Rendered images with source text
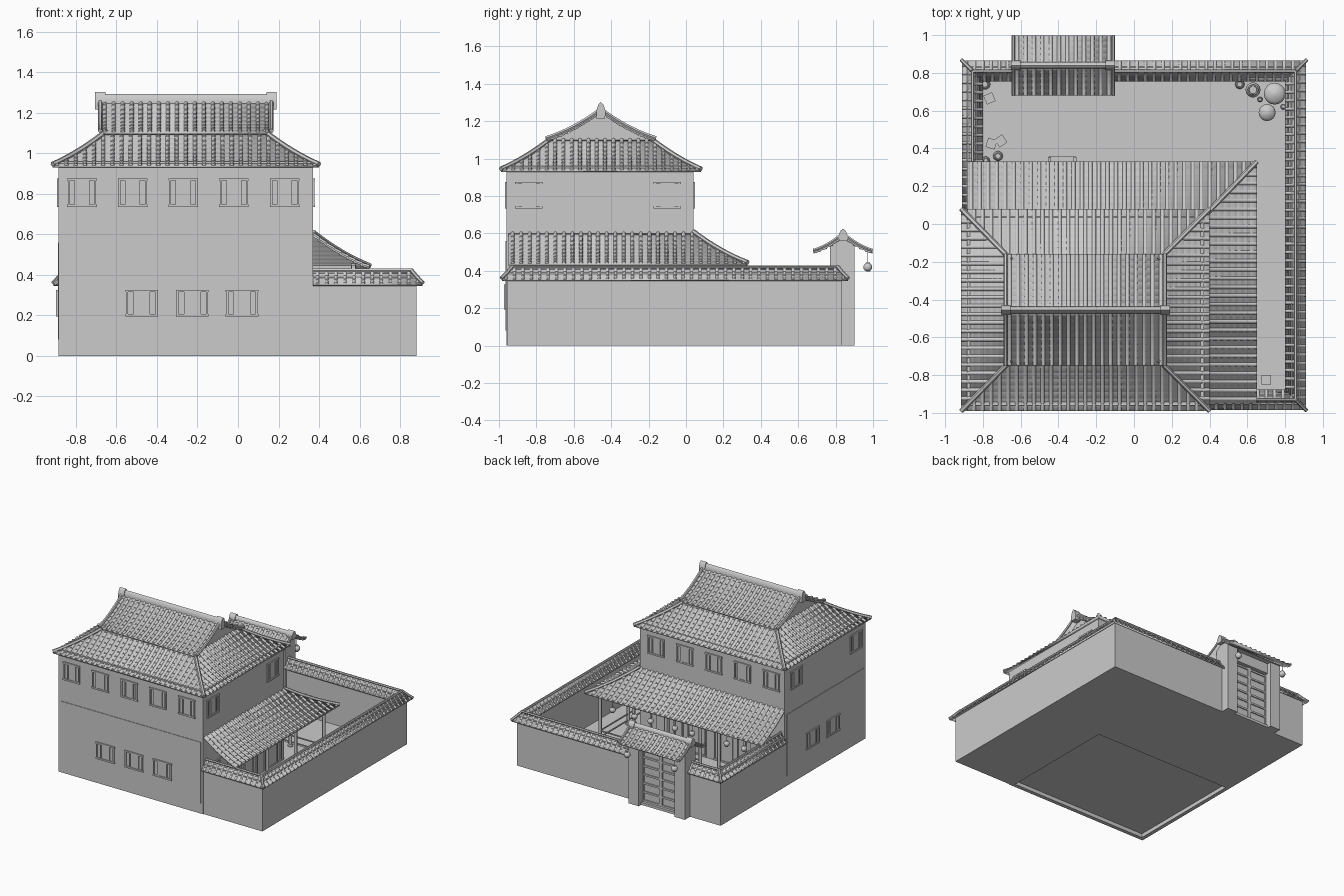
import bpy, bmesh, math
from mathutils import Vector as V

if "Cube" in bpy.data.objects:
    bpy.data.objects.remove(bpy.data.objects["Cube"])

def finish(name, bm):
    me = bpy.data.meshes.new(name)
    bm.to_mesh(me); bm.free()
    ob = bpy.data.objects.new(name, me)
    bpy.context.collection.objects.link(ob)
    return ob

def boxes(name, *bs, rot=0):
    # each box: x0, x1, y0, y1, z0, z1
    bm = bmesh.new()
    for b in bs:
        vs = bmesh.ops.create_cube(bm, size=1)['verts']
        c = V([(b[i] + b[i + 1]) / 2 for i in (0, 2, 4)])
        s = [abs(b[i + 1] - b[i]) for i in (0, 2, 4)]
        for v in vs:
            p = V([v.co[i] * s[i] for i in range(3)])
            p.xy = (p.x * math.cos(rot) - p.y * math.sin(rot), p.x * math.sin(rot) + p.y * math.cos(rot))
            v.co = c + p
    return finish(name, bm)

def prism(name, profile, x0, x1):
    # (y, z) profile extruded along x
    bm = bmesh.new()
    f = bm.faces.new([bm.verts.new((x0, y, z)) for y, z in profile])
    g = bmesh.ops.extrude_face_region(bm, geom=[f])['geom']
    bmesh.ops.translate(bm, vec=(x1 - x0, 0, 0), verts=[v for v in g if isinstance(v, bmesh.types.BMVert)])
    bmesh.ops.recalc_face_normals(bm, faces=bm.faces)
    return finish(name, bm)

def lathe(name, prof, loc, n=14):
    bm = bmesh.new()
    rings = [[bm.verts.new((loc[0] + r * math.cos(2 * math.pi * i / n), loc[1] + r * math.sin(2 * math.pi * i / n),
                            loc[2] + z)) for i in range(n)] for r, z in prof]
    for a, b in zip(rings, rings[1:]):
        for i in range(n):
            bm.faces.new((a[i], a[(i + 1) % n], b[(i + 1) % n], b[i]))
    bm.faces.new(rings[0][::-1]); bm.faces.new(rings[-1])
    return finish(name, bm)

def hip(name, p0, p1, sag, r=.013):
    # sagging tube along a roof edge
    cu = bpy.data.curves.new(name, 'CURVE')
    cu.dimensions, cu.bevel_depth, cu.bevel_resolution, cu.use_fill_caps = '3D', r, 1, True
    sp = cu.splines.new('POLY'); sp.points.add(8)
    for i, q in enumerate(sp.points):
        t = i / 8
        p = V(p0).lerp(V(p1), t); p.z += .01 - 4 * sag * t * (1 - t)
        q.co = (*p, 1)
    ob = bpy.data.objects.new(name, cu)
    bpy.context.collection.objects.link(ob)
    bpy.ops.object.select_all(action='DESELECT')
    ob.select_set(True); bpy.context.view_layer.objects.active = ob
    bpy.ops.object.convert(target='MESH')

def roof(name, ea, eb, ta, tb, z0, z1, sag=.012, rows=8, pitch=.045, r=.010):
    # one tiled slope between an eave line and a top line
    ea, eb, ta, tb = map(V, (ea, eb, ta, tb))
    e = (eb - ea).normalized(); n = V((-e.y, e.x)); d = (ta - ea).dot(n)
    if d < 0:
        return roof(name, eb, ea, tb, ta, z0, z1, sag, rows, pitch, r)
    L, a1, b1, step = (eb - ea).length, (ta - ea).dot(e), (tb - ea).dot(e), .005
    def pt(s, t, up):
        p = ea + e * s + n * d * t
        return (p.x, p.y, z0 + (z1 - z0) * t - 4 * sag * t * (1 - t) + up)
    def stations(t0, t1):
        st = [(t0, step)]
        for k in range(1, rows):
            if t0 < k / rows < t1:
                st += [(k / rows, 0), (k / rows, step)]
        return st + [(t1, 0)]
    lo, hi = lambda t: a1 * t, lambda t: L + (b1 - L) * t
    bm = bmesh.new(); prev = None
    for t, up in stations(0, 1):
        cur = [bm.verts.new(pt(s, t, up)) for s in (lo(t), hi(t))]
        if prev: bm.faces.new((prev[0], prev[1], cur[1], cur[0]))
        prev = cur
    ob = finish(name + "_sheet", bm)
    m = ob.modifiers.new("thick", 'SOLIDIFY'); m.thickness, m.offset = .012, -1
    bm = bmesh.new()
    s0, s1 = min(0, a1), max(L, b1)
    k = max(1, round((s1 - s0) / pitch))
    for i in range(k):
        s = s0 + (i + .5) * (s1 - s0) / k
        ts = [j / 60 for j in range(61) if lo(j / 60) <= s <= hi(j / 60)]
        if len(ts) < 4: continue
        prev = None
        for t, up in stations(ts[0], ts[-1]):
            cur = [bm.verts.new(pt(s + r * math.cos(a * math.pi / 4), t, up + r * math.sin(a * math.pi / 4))) for a in range(5)]
            if prev:
                for a in range(4): bm.faces.new((prev[a], cur[a], cur[a + 1], prev[a + 1]))
            else:
                bm.faces.new(cur)
            prev = cur
    bmesh.ops.recalc_face_normals(bm, faces=bm.faces)
    finish(name + "_ribs", bm)

# house shell
X0, X1, Y0, Y1 = -.885, .37, -.96, .04
boxes("house_walls", (X0, X1, Y0, Y0 + .03, 0, .96), (X0, X1, Y1 - .03, Y1, 0, .96),
      (X0, X0 + .03, Y0, Y1, 0, .96), (X1 - .03, X1, Y0, Y1, 0, .96))
boxes("house_floor", (X0 + .01, X1 - .01, Y0 + .01, Y1 - .01, .03, .05))

# windows, doors and panels laid out on a wall: a = along, o = outward
def on_wall(w, a0, a1, o0, o1, z0, z1):
    return {'S': (a0, a1, Y0 - o1, Y0 - o0, z0, z1), 'N': (a0, a1, Y1 + o0, Y1 + o1, z0, z1),
            'E': (X1 + o0, X1 + o1, a0, a1, z0, z1), 'W': (X0 - o1, X0 - o0, a0, a1, z0, z1)}[w]

def window(name, w, a, z0, z1, wd=.13, base=0):
    h, bs = wd / 2, []
    for c in (-h, -h / 2, h / 2, h):                       # stiles
        bs.append((a + c - .005, a + c + .005, base, base + .008, z0, z1))
    for z in (z0, z1):                                     # rails
        bs.append((a - h - .008, a + h + .008, base, base + .009, z - .006, z + .006))
    bs.append((a - h / 2, a + h / 2, base, base + .004, z0, z1))
    boxes(name, *[on_wall(w, *b) for b in bs])

for w, a0, a1 in (('S', -.865, .35), ('W', -.94, .02)):
    boxes("wall_panel_" + w, on_wall(w, a0, a1, 0, .004, .08, .56))
UP = (-.77, -.52, -.27, -.02, .23)
for w, cs in (('S', UP), ('N', UP), ('E', (-.84, -.1)), ('W', (-.84, -.1))):
    for a in cs: window("upper_window", w, a, .74, .87)
for w, cs in (('S', (-.475, -.225, .02)), ('W', (-.55, -.3))):
    for a in cs: window("lower_window", w, a, .2, .32, .145, .004)
for w, cs in (('N', (-.65, -.38, -.1, .17)), ('E', (-.7, -.4, -.1))):
    for a in cs: window("porch_door", w, a, .06, .36, .2)

# main hipped skirt
ex0, ex1, ey0, ey1, hx0, hx1, hy0, hy1 = -.915, .4, -.99, .08, -.65, .13, -.72, -.19
E = [(ex0, ey0), (ex1, ey0), (ex1, ey1), (ex0, ey1)]
H = [(hx0, hy0), (hx1, hy0), (hx1, hy1), (hx0, hy1)]
for i in range(4):
    j = (i + 1) % 4
    roof("skirt_roof", E[i], E[j], H[i], H[j], .935, 1.10)
    hip("skirt_hip", (*E[i], .935), (*H[i], 1.10), .012)

# upper gable
gx0, gx1, gy0, gy1, gy = -.68, .165, -.75, -.16, -.455
for y in (gy0, gy1):
    roof("gable_roof", (gx0, y), (gx1, y), (gx0, gy), (gx1, gy), 1.10, 1.255, .016)
    for x in (gx0, gx1): hip("verge", (x, y, 1.10), (x, gy, 1.255), .016, .011)
arc = [(gy0 + (gy - gy0) * t / 6, 1.09 + .155 * t / 6 - .064 * t / 6 * (1 - t / 6)) for t in range(7)]
arc += [(2 * gy - y, z) for y, z in arc[-2::-1]]
prism("gable_wall", arc, hx0, hx1)

def ridge(name, y, z, h, x0, x1):
    arch = [(-.5, 0), (-.55, .45), (-.3, .85), (0, 1), (.3, .85), (.55, .45), (.5, 0)]
    prism(name, [(y + a * .032, z + b * h) for a, b in arch], x0, x1)
    for x in (x0, x1):
        prism(name + "_end", [(y + a * .045, z - .02 + b * (h + .03)) for a, b in arch], x - .025, x + .025)
ridge("main_ridge", gy, 1.235, .058, gx0, gx1)

# porch roof on two sides
roof("porch_roof_back", (-.885, .33), (.65, .33), (-.885, .04), (.37, .04), .435, .60, .014)
roof("porch_roof_side", (.65, -.95), (.65, .33), (.37, -.95), (.37, .04), .435, .60, .014)
hip("porch_hip", (.65, .33, .435), (.37, .04, .60), .014)

# porch platform, posts, beams, rails, step
boxes("porch_platform", (-.83, .61, .04, .29, 0, .05), (.37, .61, -.905, .04, 0, .05))
bx = (-.8, -.46, -.3, .0, .28, .57)
by = (-.1, -.45, -.85)
posts = [(x, .25) for x in bx] + [(.57, y) for y in by]
for x, y in posts:
    lathe("porch_post", [(.02, 0), (.02, .015), (.012, .02), (.012, .41)], (x, y, .045), 10)
boxes("porch_beams", (-.83, .585, .24, .26, .42, .445), (.56, .58, -.93, .25, .42, .445))
rails = []
for a, b in ((-.8, -.46), (-.3, .0), (.0, .28), (.28, .57)):
    rails += [(a, b, .246, .254, z, z + .008) for z in (.08, .13)]
for a, b in ((-.1, .25), (-.45, -.1), (-.85, -.45)):
    rails += [(.566, .574, a, b, z, z + .008) for z in (.08, .13)]
boxes("porch_rails", *rails)
boxes("porch_step", (-.45, -.31, .28, .36, 0, .03), (-.455, -.44, .28, .355, 0, .05), (-.32, -.305, .28, .355, 0, .05))

def lantern(x, y, z, r, top):
    ball = [(max(.004, r * math.sin(a * math.pi / 8)), -r * math.cos(a * math.pi / 8)) for a in range(9)]
    lathe("lantern", ball, (x, y, z))
    lathe("lantern_cap", [(r * .45, -r * 1.02), (r * .45, r * 1.02)], (x, y, z), 8)
    lathe("lantern_cord", [(.002, 0), (.002, top - z)], (x, y, z), 5)
for x in (-.72, -.57, -.27, -.12, .09, .23, .42):
    lantern(x, .31, .36, .022, .44)
for x in (-.17, -.58):
    lantern(x, .972, .42, .024, .505)

# yard ground and walls
boxes("yard_ground", (-.87, .875, .04, .83, 0, .015), (.37, .875, -.95, .04, 0, .015))
boxes("yard_walls", (.83, .88, -.955, .835, 0, .39), (.37, .88, -.955, -.905, 0, .39),
      (-.885, -.83, .04, .835, 0, .39), (-.885, -.58, .785, .835, 0, .39), (-.17, .88, .785, .835, 0, .39))

# wall copings: ridge line a-b, corner flags mitre an end (sign relative to the outer side)
def coping(a, b, out, ma, mb):
    a, b, o = V(a), V(b), V(out) * .055
    u = (b - a).normalized() * .055
    for s in (1, -1):
        roof("wall_coping", a + o * s - u * ma * s, b + o * s + u * mb * s, a, b, .35, .415, .004, 3, .045, .008)
    hip("coping_ridge", (*a, .412), (*b, .412), 0, .009)
coping((.855, -.93), (.855, .81), (1, 0), 1, 1)
coping((.37, -.93), (.855, -.93), (0, -1), 0, 1)
coping((-.19, .81), (.855, .81), (0, 1), 0, 1)
coping((-.855, .81), (-.56, .81), (0, 1), 1, 0)
coping((-.855, .04), (-.855, .81), (-1, 0), 0, 1)
for x, y, sx, sy in ((.855, -.93, 1, -1), (.855, .81, 1, 1), (-.855, .81, -1, 1)):
    hip("coping_hip", (x + .058 * sx, y + .058 * sy, .35), (x, y, .415), .003, .01)

# gate
boxes("gate_piers", (-.62, -.53, .77, .90, 0, .54), (-.22, -.13, .77, .90, 0, .54))
boxes("gate_lintel", (-.62, -.13, .8, .87, .45, .56), (-.53, -.22, .8, .87, 0, .02))
leaf = [(-.53, -.22, .83, .842, .02, .45)]
for x in (-.53, -.381, -.369, -.22):
    leaf.append((x - .008, x + .008, .825, .85, .02, .45))
for i in range(7):
    leaf.append((-.53, -.22, .825, .85, .02 + i * .068, .034 + i * .068))
boxes("gate_door", *leaf)
for y in (.68, .998):
    roof("gate_roof", (-.64, y), (-.11, y), (-.64, .84), (-.11, .84), .5, .592, .012, 5)
    for x in (-.64, -.11): hip("gate_verge", (x, y, .5), (x, .84, .592), .012, .009)
prism("gate_gable", [(.76, .53), (.84, .585), (.92, .53)], -.62, -.13)
ridge("gate_ridge", .84, .58, .035, -.625, -.125)

# yard clutter
pot = [(.6, 0), (.9, .5), (1, 1), (.8, 1.6), (.65, 1.75), (.72, 1.9), (.55, 1.9), (.5, 1.5)]
for x, y, r in ((.63, .71, .04), (.56, .74, .025), (-.79, .74, .03), (-.72, .36, .026), (-.785, .335, .022),
                (.667, .66, .014), (.79, .62, .014)):
    lathe("jar", [(a * r, b * r) for a, b in pot], (x, y, .015))
for x, y, r in ((.745, .69, .058), (.705, .59, .045)):
    lathe("basket", [(r * .8, 0), (r, .05), (r, .075), (r * .75, .09), (r * .1, .1)], (x, y, .015), 16)
for x, y, a in ((-.765, .665, .4), (-.755, .425, -.3), (-.705, .44, .6)):
    boxes("crate", (x - .025, x + .025, y - .025, y + .025, .015, .065), rot=a)
boxes("stone_lamp", (.675, .725, -.85, -.8, .015, .03), (.69, .71, -.835, -.815, .03, .09),
      (.682, .718, -.843, -.807, .09, .125), (.675, .725, -.85, -.8, .125, .135))

# smooth the rounded parts, keep edges sharp
bpy.ops.object.select_all(action='SELECT')
bpy.context.view_layer.objects.active = bpy.context.selected_objects[0]
bpy.ops.object.shade_smooth_by_angle(angle=math.radians(46))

> TASK PROMPT:
The images in the entries above should be left out; please reproduce exactly the lines from the first through the one containing "bpy.ops.object.select_all(action='DESELECT')".

> REPLY:
import bpy, bmesh, math
from mathutils import Vector as V

if "Cube" in bpy.data.objects:
    bpy.data.objects.remove(bpy.data.objects["Cube"])

def finish(name, bm):
    me = bpy.data.meshes.new(name)
    bm.to_mesh(me); bm.free()
    ob = bpy.data.objects.new(name, me)
    bpy.context.collection.objects.link(ob)
    return ob

def boxes(name, *bs, rot=0):
    # each box: x0, x1, y0, y1, z0, z1
    bm = bmesh.new()
    for b in bs:
        vs = bmesh.ops.create_cube(bm, size=1)['verts']
        c = V([(b[i] + b[i + 1]) / 2 for i in (0, 2, 4)])
        s = [abs(b[i + 1] - b[i]) for i in (0, 2, 4)]
        for v in vs:
            p = V([v.co[i] * s[i] for i in range(3)])
            p.xy = (p.x * math.cos(rot) - p.y * math.sin(rot), p.x * math.sin(rot) + p.y * math.cos(rot))
            v.co = c + p
    return finish(name, bm)

def prism(name, profile, x0, x1):
    # (y, z) profile extruded along x
    bm = bmesh.new()
    f = bm.faces.new([bm.verts.new((x0, y, z)) for y, z in profile])
    g = bmesh.ops.extrude_face_region(bm, geom=[f])['geom']
    bmesh.ops.translate(bm, vec=(x1 - x0, 0, 0), verts=[v for v in g if isinstance(v, bmesh.types.BMVert)])
    bmesh.ops.recalc_face_normals(bm, faces=bm.faces)
    return finish(name, bm)

def lathe(name, prof, loc, n=14):
    bm = bmesh.new()
    rings = [[bm.verts.new((loc[0] + r * math.cos(2 * math.pi * i / n), loc[1] + r * math.sin(2 * math.pi * i / n),
                            loc[2] + z)) for i in range(n)] for r, z in prof]
    for a, b in zip(rings, rings[1:]):
        for i in range(n):
            bm.faces.new((a[i], a[(i + 1) % n], b[(i + 1) % n], b[i]))
    bm.faces.new(rings[0][::-1]); bm.faces.new(rings[-1])
    return finish(name, bm)

def hip(name, p0, p1, sag, r=.013):
    # sagging tube along a roof edge
    cu = bpy.data.curves.new(name, 'CURVE')
    cu.dimensions, cu.bevel_depth, cu.bevel_resolution, cu.use_fill_caps = '3D', r, 1, True
    sp = cu.splines.new('POLY'); sp.points.add(8)
    for i, q in enumerate(sp.points):
        t = i / 8
        p = V(p0).lerp(V(p1), t); p.z += .01 - 4 * sag * t * (1 - t)
        q.co = (*p, 1)
    ob = bpy.data.objects.new(name, cu)
    bpy.context.collection.objects.link(ob)
    bpy.ops.object.select_all(action='DESELECT')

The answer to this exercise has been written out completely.